It’s safe to say that the Metro Tunnel Project currently underway in Melbourne is a massive undertaking.
For Deputy Director of Delivery Jim Heron, who manages everything from construction to safety to engineering, it’s also the project of a lifetime.
“Building in the city is an absolute challenge,” he told create. “West Gate Bridge was big, but in terms of delivering a project in the CBD, this is the project.”
By introducing a new underground train line running northwest to southeast beneath the Melbourne CBD, the Metro Tunnel Project aims to reduce travel times for commuters on the Cranbourne, Pakenham and Sunbury lines – with the ultimate goal of alleviating pressure on the busy City Loop and increasing the frequency of trains.
Five new underground stations will soon be unveiled: Arden, Parkville, State Library, Town Hall and Anzac.
A ‘box cut’ solution was possible at three of the stations, namely Arden, Parkville and Anzac. Located outside the CBD and therefore less likely to disrupt or be disrupted by surrounding architecture, space for these stations was created by digging directly down into the ground: in essence creating a box-shaped rectangle in the ground.
The two CBD stations, State Library and Town Hall, required a different strategy.
“There was a shallow tunnel option along Swanston Street, but that would have closed the street for at least five years,” Heron explained. “We would have had to dig up Swanston Street, disrupting traffic and tram flow.

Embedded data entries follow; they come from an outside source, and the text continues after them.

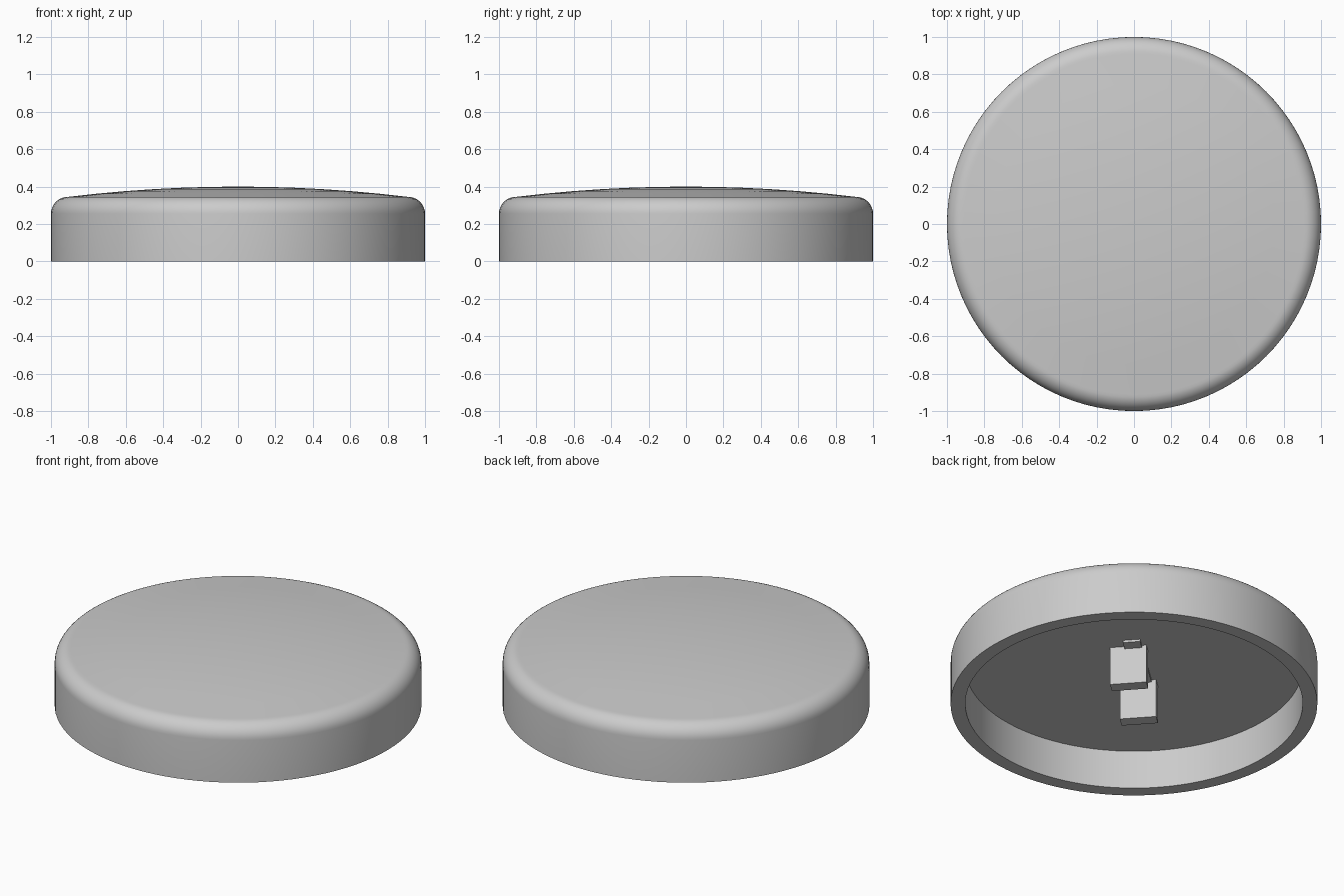
import bpy, bmesh, math
from mathutils import Matrix

if "Cube" in bpy.data.objects:
    bpy.data.objects.remove(bpy.data.objects["Cube"], do_unlink=True)

grey = bpy.data.materials.new("plain_grey")
grey.use_nodes = True
colour = (0.6, 0.6, 0.6, 1)
grey.diffuse_color = colour
grey.node_tree.nodes["Principled BSDF"].inputs["Base Color"].default_value = colour

CEILING = 0.232
TURN = Matrix.Rotation(math.radians(42), 4, "Z")


def finish(name, bm, smooth=False):
    bmesh.ops.recalc_face_normals(bm, faces=bm.faces)
    mesh = bpy.data.meshes.new(name)
    bm.to_mesh(mesh)
    bm.free()
    obj = bpy.data.objects.new(name, mesh)
    bpy.context.collection.objects.link(obj)
    mesh.materials.append(grey)
    if smooth:
        bpy.ops.object.select_all(action="DESELECT")
        obj.select_set(True)
        bpy.context.view_layer.objects.active = obj
        bpy.ops.object.shade_smooth_by_angle(angle=math.radians(30))
    return obj


def lathe(name, profile, steps=96):
    bm = bmesh.new()
    verts = [bm.verts.new((r, 0, z)) for r, z in profile]
    edges = [bm.edges.new(pair) for pair in zip(verts, verts[1:])]
    bmesh.ops.spin(bm, geom=verts + edges, axis=(0, 0, 1), cent=(0, 0, 0),
                   angle=math.tau, steps=steps, use_merge=True)
    bmesh.ops.remove_doubles(bm, verts=bm.verts, dist=0.0001)
    return finish(name, bm, smooth=True)


def extrude_x(name, profile, x, width):
    bm = bmesh.new()
    face = bm.faces.new([bm.verts.new((x - width / 2, y, z)) for y, z in profile])
    new = bmesh.ops.extrude_face_region(bm, geom=[face])["geom"]
    bmesh.ops.translate(bm, vec=(width, 0, 0),
                        verts=[v for v in new if isinstance(v, bmesh.types.BMVert)])
    bm.transform(TURN)
    return finish(name, bm)


# Hollow cap: flat ceiling, straight wall, rounded shoulder and shallow dome
fillet = [(0.91 + 0.09 * math.cos(a), 0.255 + 0.09 * math.sin(a))
          for a in (math.radians(d) for d in range(0, 85, 10))]
dome = [(r, 0.4 - 0.055 * (r / 0.91) ** 2) for r in (0.91, 0.75, 0.6, 0.45, 0.3, 0.15, 0)]
lathe("cap", [(0, CEILING), (0.92, CEILING), (0.92, 0), (1, 0)] + fillet + dome)

# Thin mounting strip under the ceiling
extrude_x("mounting_strip", [(-0.02, CEILING), (0.075, CEILING),
                             (0.075, CEILING - 0.014), (-0.02, CEILING - 0.014)], 0, 0.59)

# Two clip legs
for side, x in (("left", 0.19), ("right", -0.19)):
    extrude_x(side + "_clip_leg", [(0.1, CEILING + 0.005), (0.1, 0.0),
                                   (-0.1, 0.0), (-0.1, CEILING + 0.005)], x, 0.073)
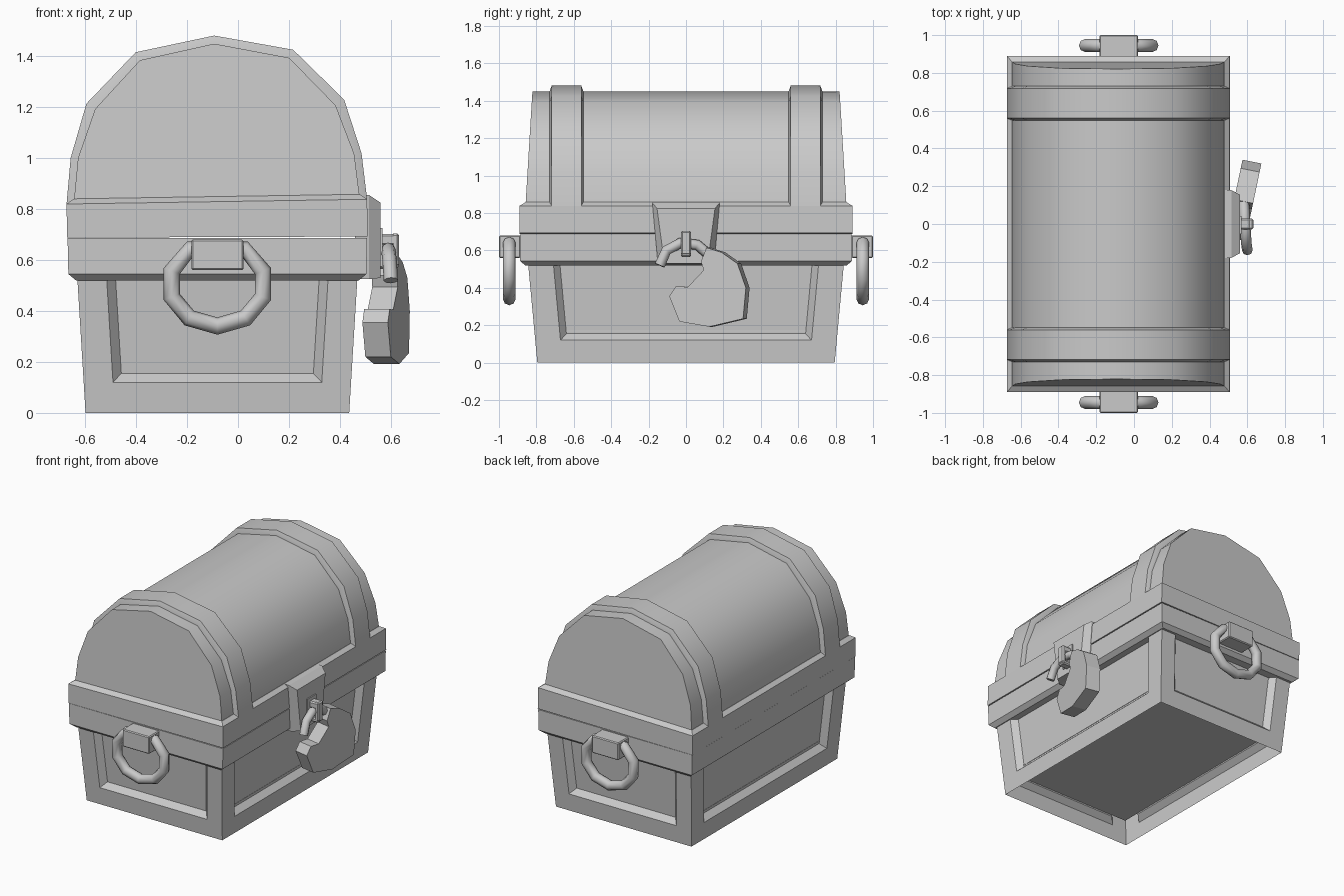
import bpy, bmesh, math
from mathutils import Matrix, Vector

cube = bpy.data.objects.get("Cube")
if cube:
    bpy.data.objects.remove(cube, do_unlink=True)

grey = bpy.data.materials.new("plain_grey")
grey.use_nodes = True
colour = (0.59, 0.59, 0.59, 1)
grey.diffuse_color = colour
grey.node_tree.nodes["Principled BSDF"].inputs["Base Color"].default_value = colour

CX = -0.081   # middle of the chest across its depth
# the lid stands very slightly open, turned about its rear edge
HINGE = Vector((-0.67, 0, 0.69))
LID_TILT = (Matrix.Translation(HINGE) @ Matrix.Rotation(-0.0157, 4, 'Y')
            @ Matrix.Translation(-HINGE))


def finish(name, bm, matrix=None, smooth=False):
    bmesh.ops.remove_doubles(bm, verts=bm.verts, dist=1e-5)
    bmesh.ops.recalc_face_normals(bm, faces=bm.faces)
    if matrix:
        bm.transform(matrix)
    mesh = bpy.data.meshes.new(name)
    bm.to_mesh(mesh)
    bm.free()
    mesh.materials.append(grey)
    obj = bpy.data.objects.new(name, mesh)
    bpy.context.collection.objects.link(obj)
    if smooth:
        bpy.ops.object.select_all(action='DESELECT')
        obj.select_set(True)
        bpy.context.view_layer.objects.active = obj
        bpy.ops.object.shade_smooth_by_angle(angle=math.radians(50))
    return obj


def loft(bm, rings, start=True, end=True):
    """Skin closed rings of points, with optional end caps."""
    loops = [[bm.verts.new(p) for p in ring] for ring in rings]
    for a, b in zip(loops, loops[1:]):
        for i in range(len(a)):
            j = (i + 1) % len(a)
            bm.faces.new((a[i], a[j], b[j], b[i]))
    if start:
        bm.faces.new(loops[0][::-1])
    if end:
        bm.faces.new(loops[-1])


def lofted(name, rings, matrix=None, smooth=False):
    bm = bmesh.new()
    loft(bm, rings)
    return finish(name, bm, matrix, smooth)


def rect(hx, hy, z):
    return [(CX + sx * hx, sy * hy, z)
            for sx, sy in ((-1, -1), (1, -1), (1, 1), (-1, 1))]


def block(name, centre, size, bevel=0.0):
    bm = bmesh.new()
    bmesh.ops.create_cube(bm, size=1, matrix=Matrix.Translation(centre)
                          @ Matrix.Diagonal((*size, 1)))
    if bevel:
        bmesh.ops.bevel(bm, geom=bm.edges[:], offset=bevel, segments=1, affect='EDGES')
    return finish(name, bm)


def tube(name, path, radius, closed=False, sides=8):
    """Sweep a round section along a path."""
    pts = [Vector(p) for p in path]
    n = len(pts)
    axis = (pts[1] - pts[0]).cross(pts[2] - pts[1]).normalized()
    rings = []
    for i, p in enumerate(pts):
        a = pts[i - 1] if closed or i else p
        b = pts[(i + 1) % n] if closed or i < n - 1 else p
        side = axis.cross(b - a).normalized()
        angles = [2 * math.pi * k / sides for k in range(sides)]
        rings.append([p + radius * (math.cos(t) * side + math.sin(t) * axis) for t in angles])
    if closed:
        rings.append(rings[0])
    bm = bmesh.new()
    loft(bm, rings, not closed, not closed)
    return finish(name, bm, smooth=True)


# tapered lower box: open underneath, one sunken panel on each side
def half_x(z):
    return 0.5175 + 0.061 * z


def half_y(z):
    return 0.795 + 0.093 * z


bm = bmesh.new()
for sign in (-1, 1):
    for along_y in (True, False):
        frame = 0.135 if along_y else 0.115
        rings = []
        for low, high, margin, depth in ((0, 0.62, 0, 0), (0.12, 0.6, frame, 0),
                                         (0.155, 0.58, frame + 0.035, 0.04)):
            ring = []
            for side, z in ((-1, low), (1, low), (1, high), (-1, high)):
                if along_y:
                    ring.append((CX + sign * (half_x(z) - depth), side * (half_y(z) - margin), z))
                else:
                    ring.append((CX + side * (half_x(z) - margin), sign * (half_y(z) - depth), z))
            rings.append(ring)
        loft(bm, rings, start=False)
finish("box_body", bm)
block("box_floor", (CX, 0, 0.17), (0.98, 1.54, 0.01))

# rims of the box and the lid; the lid rim's underside nearly meets the box
lofted("box_rim", [rect(0.555, 0.86, 0.52), rect(0.585, 0.888, 0.545),
                   rect(0.588, 0.888, 0.686)])
underside = [(x, y, 0.688 - 0.012 * (x - HINGE.x)) for x, y, _ in rect(0.59, 0.89, 0)]
lofted("lid_rim", [underside, rect(0.59, 0.89, 0.82), rect(0.562, 0.858, 0.84)], LID_TILT)

# arched lid and its two straps
OUTER = [(0.59, 0.82), (0.571, 1.001), (0.506, 1.2125), (0.309, 1.4115), (0, 1.472)]
INNER = [(0.562, 0.82), (0.542, 1.0), (0.472, 1.191), (0.293, 1.38), (0, 1.44)]


def arch(half, y_at):
    full = half + [(-x, z) for x, z in half[-2::-1]]
    return [(CX + x, y_at(z), z) for x, z in full]


lofted("lid", [arch(INNER, lambda z, s=s: s * (0.857 - 0.06 * (z - 0.84)))
               for s in (-1, 1)], LID_TILT, True)
for label, s in (("front", -1), ("back", 1)):
    lofted(label + "_strap",
           [arch(half, lambda z, y=y: s * y) for half, y in
            ((INNER, 0.548), (OUTER, 0.56), (OUTER, 0.718), (INNER, 0.73))], LID_TILT, True)

    # ring handle whose flat top is held in a bracket
    block(label + "_handle_bracket", (CX, s * 0.942, 0.62), (0.205, 0.116, 0.12), 0.006)
    ring = [(CX + 0.188 * math.sin(math.pi * k / 5), s * 0.945,
             0.506 - 0.165 * math.cos(math.pi * k / 5)) for k in range(10) if k != 5]
    tube(label + "_ring_handle", ring, 0.034, closed=True)

# hasp plate with staple
lofted("hasp_plate", [[(x, -top, z1), (x, top, z1), (x, low, z0), (x, -low, z0)]
                      for x, top, low, z0, z1 in
                      ((0.46, 0.18, 0.15, 0.525, 0.857), (0.515, 0.18, 0.15, 0.525, 0.855),
                       (0.56, 0.155, 0.115, 0.53, 0.825))])
block("staple_pad", (0.56, -0.005, 0.65), (0.016, 0.095, 0.15))
block("staple_top", (0.595, 0, 0.68), (0.075, 0.056, 0.045), 0.008)
block("staple_front", (0.618, 0, 0.64), (0.03, 0.056, 0.13), 0.008)
block("staple_bottom", (0.59, 0, 0.58), (0.08, 0.056, 0.03), 0.008)

# kidney-shaped padlock, hanging askew
outline = [(0.13, 0.615), (0.21, 0.59), (0.295, 0.53), (0.34, 0.4), (0.325, 0.235), (0.145, 0.192),
           (-0.015, 0.22), (-0.07, 0.355), (-0.035, 0.408), (0.03, 0.405), (0.115, 0.495),
           (0.1, 0.54)]
lofted("padlock_body", [[(0.503 + 0.21 * y + t, y - 0.2 * t, z) for y, z in outline]
                        for t in (0, 0.1)])
tube("padlock_shackle", [(0.6, -0.14, 0.52), (0.595, -0.105, 0.6), (0.59, -0.03, 0.64),
                         (0.585, 0.06, 0.63), (0.58, 0.13, 0.57)], 0.028)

“There would be other issues such as undermining existing structures and moving utilities off the street. Utilities are seen as a risk to a project because of the cost of and time for removal.”
Owing to the difficulties associated with an open cut and to keep Swanston Street relatively intact across the project’s lifetime, the decision was made to change tactics on the two CBD stations.
This led to its own technical challenges.
“Logistically feeding the two CBD stations is challenging because everything goes in and comes out through the same shafts,” Heron said. “At the box stations we could layer in columns and slabs from above, but in the CBD we had to do a lot more work overhead to support the ground above.”
Of course, the Metro Tunnel involves tunnelling under more than just a city – there was also the prospect of tunnelling under the Yarra River.
“Melbourne’s ground conditions are varied,” Heron noted. “There’s basalt, clay, rock and silt. If you’re cutting into a consistent material like rock, your cutter heads would be designed to cut that material.”
The variety of materials in the path of the project required the use of a mixed shield tunnel boring machine, one designed to cope with the range of ground conditions.
“Tunnelling under a river is not something you do every day,” he said. “Was it a challenge? Yes. But by all accounts, we’ve had a successful outcome.”
The most demanding aspect of proceedings, in Heron’s eyes, was not engineering-related at all – but rather the impact of COVID-19 on staff availability.
“On a major project like this, if one person in a working group became sick, the whole team became sick,” he said. “Then, obviously, there was the catch-up period when people got back to work. So we’ve worked hard onsite to minimise the impacts of COVID.”
Construction on the tunnels began in 2018 and is scheduled to finish a year early in 2025. During the process, construction and survey teams have made several unanticipated discoveries.
“Archeological digs beneath State Library and Town Hall have found items we didn’t expect,” Heron said. “There were coins, toys and 150-year-old coffee beans. A utilities dig beneath the State Library even uncovered some cow bones. It was all related to the commercial use of the area in the past. For instance, there were teeth found down at Flinders Street; there used to be a dentist there in the early 1900s.
“Some of our structures go down 20 to 30 metres, so you’re in areas of virgin ground. That means you’re probably going to find stuff underneath.”
The project team’s focus will soon shift as work nears completion.
“We’re not far away from putting the first test trains in the tunnels,” Heron said. “To be in a position where we can start testing will be a massive milestone for this project.”
Swipe the images below to see how the developments have unfolded at train stations across Melbourne.